Love it or hate it if you have an opinion on comic sans (or have ever worn crocs to a wedding) this medium article is a lesson in context and appropriateness for you. “if you love Comic Sans, you don’t know anything about typography. But if you hate Comic Sans, then you don’t know anything about typography either…and you should get another hobby”.
Jason Pamental believes “Type is how we ‘hear’ what we read” as he was preparing for a recent conference talk a tweet from Nina Stossinger was “poking’ him in the back of the head, “nudging me to think about it more, and how it can (and should) influence how we think about design and typography.” in this excellent article Jason Pamental explores the friction in communicating ideas
For a century, from the 1870s to 1970s, typesetters were routinely paid to set type that was discarded. This “bogus copy” has to due with unions and managers, keeping a decent wage, preserving jobs, and ultimately the end of the era of metal type. Learn about the last man at the New York Times who had a job for life as an outcome of “bogus.”
I am a long time fan of Craig’s work. His typographic experimentation is incredibly exciting I particularly love his manipulation of type in space and testing of legibility for expressive means. Unsorted chatted with Craig about his career to date in this excellent insight into one of the most important typographers practicing today.
The baseline is one of the foundations of legibility, allowing letters to be read in a flowing fashion along a horizontal line our minds construct. So how did type foundries keep a consistent baseline? They did not. At least for most of the first four and a half centuries of printing before industrial scale had fully set in and before standardization became keenly important as an element of efficiency and productivity.

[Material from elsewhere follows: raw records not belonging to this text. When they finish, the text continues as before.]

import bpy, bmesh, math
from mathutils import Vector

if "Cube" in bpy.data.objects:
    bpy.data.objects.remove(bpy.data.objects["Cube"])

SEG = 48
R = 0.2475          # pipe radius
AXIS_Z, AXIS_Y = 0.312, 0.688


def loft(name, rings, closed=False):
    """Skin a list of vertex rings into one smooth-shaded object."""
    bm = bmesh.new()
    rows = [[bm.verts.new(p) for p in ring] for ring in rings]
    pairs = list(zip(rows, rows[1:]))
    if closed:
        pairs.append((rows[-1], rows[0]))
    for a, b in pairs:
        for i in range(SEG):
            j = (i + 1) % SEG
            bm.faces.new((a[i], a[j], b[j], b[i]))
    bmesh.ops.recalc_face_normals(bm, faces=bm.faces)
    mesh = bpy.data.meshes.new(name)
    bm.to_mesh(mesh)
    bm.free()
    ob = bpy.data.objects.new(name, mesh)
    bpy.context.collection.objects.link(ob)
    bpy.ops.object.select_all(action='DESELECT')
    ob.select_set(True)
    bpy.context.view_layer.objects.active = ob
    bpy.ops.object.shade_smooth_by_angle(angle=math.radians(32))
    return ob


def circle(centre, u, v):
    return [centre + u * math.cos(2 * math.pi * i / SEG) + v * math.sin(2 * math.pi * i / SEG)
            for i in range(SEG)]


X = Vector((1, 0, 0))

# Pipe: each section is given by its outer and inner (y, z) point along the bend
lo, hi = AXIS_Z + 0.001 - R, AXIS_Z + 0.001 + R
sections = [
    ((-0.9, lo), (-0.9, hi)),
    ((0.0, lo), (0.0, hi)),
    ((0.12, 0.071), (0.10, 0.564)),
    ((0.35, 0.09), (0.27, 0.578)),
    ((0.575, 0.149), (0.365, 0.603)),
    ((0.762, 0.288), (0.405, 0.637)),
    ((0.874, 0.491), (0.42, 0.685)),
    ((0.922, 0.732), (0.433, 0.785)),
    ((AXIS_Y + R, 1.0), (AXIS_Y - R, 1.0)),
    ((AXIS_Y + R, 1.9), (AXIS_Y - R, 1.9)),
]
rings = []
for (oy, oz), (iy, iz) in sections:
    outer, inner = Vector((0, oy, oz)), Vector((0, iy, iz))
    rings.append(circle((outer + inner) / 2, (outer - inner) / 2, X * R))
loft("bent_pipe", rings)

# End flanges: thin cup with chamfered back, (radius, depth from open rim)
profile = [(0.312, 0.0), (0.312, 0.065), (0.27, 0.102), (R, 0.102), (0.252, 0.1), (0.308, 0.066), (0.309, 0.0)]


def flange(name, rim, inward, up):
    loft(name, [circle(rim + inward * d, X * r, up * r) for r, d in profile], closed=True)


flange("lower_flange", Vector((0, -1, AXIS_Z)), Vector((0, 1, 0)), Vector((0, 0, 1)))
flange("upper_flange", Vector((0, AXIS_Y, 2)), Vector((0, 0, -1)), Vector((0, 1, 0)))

Read this fascinating article from Glenn Fleishman for more.
The issue includes ‘Type Now’ (with articles by Jan Middendorp, Sarah Snaith and Peter Biľak on three burning issues in contemporary type); an article about the late Bram de Does; Ferdinand Ulrich visits the living archive that is Rainer Gerstenberg’s foundry in Darmstadt and Paul Barnes’s excavation of the St Bride ‘treasure trove’ that inspired Commercial Classics. Eye Before You Buy’ the special issue here
I was invited to contribute to Idealog's creativity month on behalf of Design Assembly; I am not a farmer, but I try to think like one often in my design practice, as I believe for designers, creativity like the land is a resource to be nurtured and invested in. Read more about how I invest in my designer dirt here
Steven Heller is a letterhead, in this “confession” he talks about the cult of Letterhead collectors and what we can learn from these graphic and typographic gems“
Book designer Daniel Benneworth-Gray on living, breathing, shopping, reading all things design, being an incredibly dull dinner party guest and dreaming of being a viking. “Being a designer is enjoyable and challenging, and so what if it clutters up other bits of my life? There’s nothing wrong with a bit of clutter – that’s just elements on a page, waiting for order.”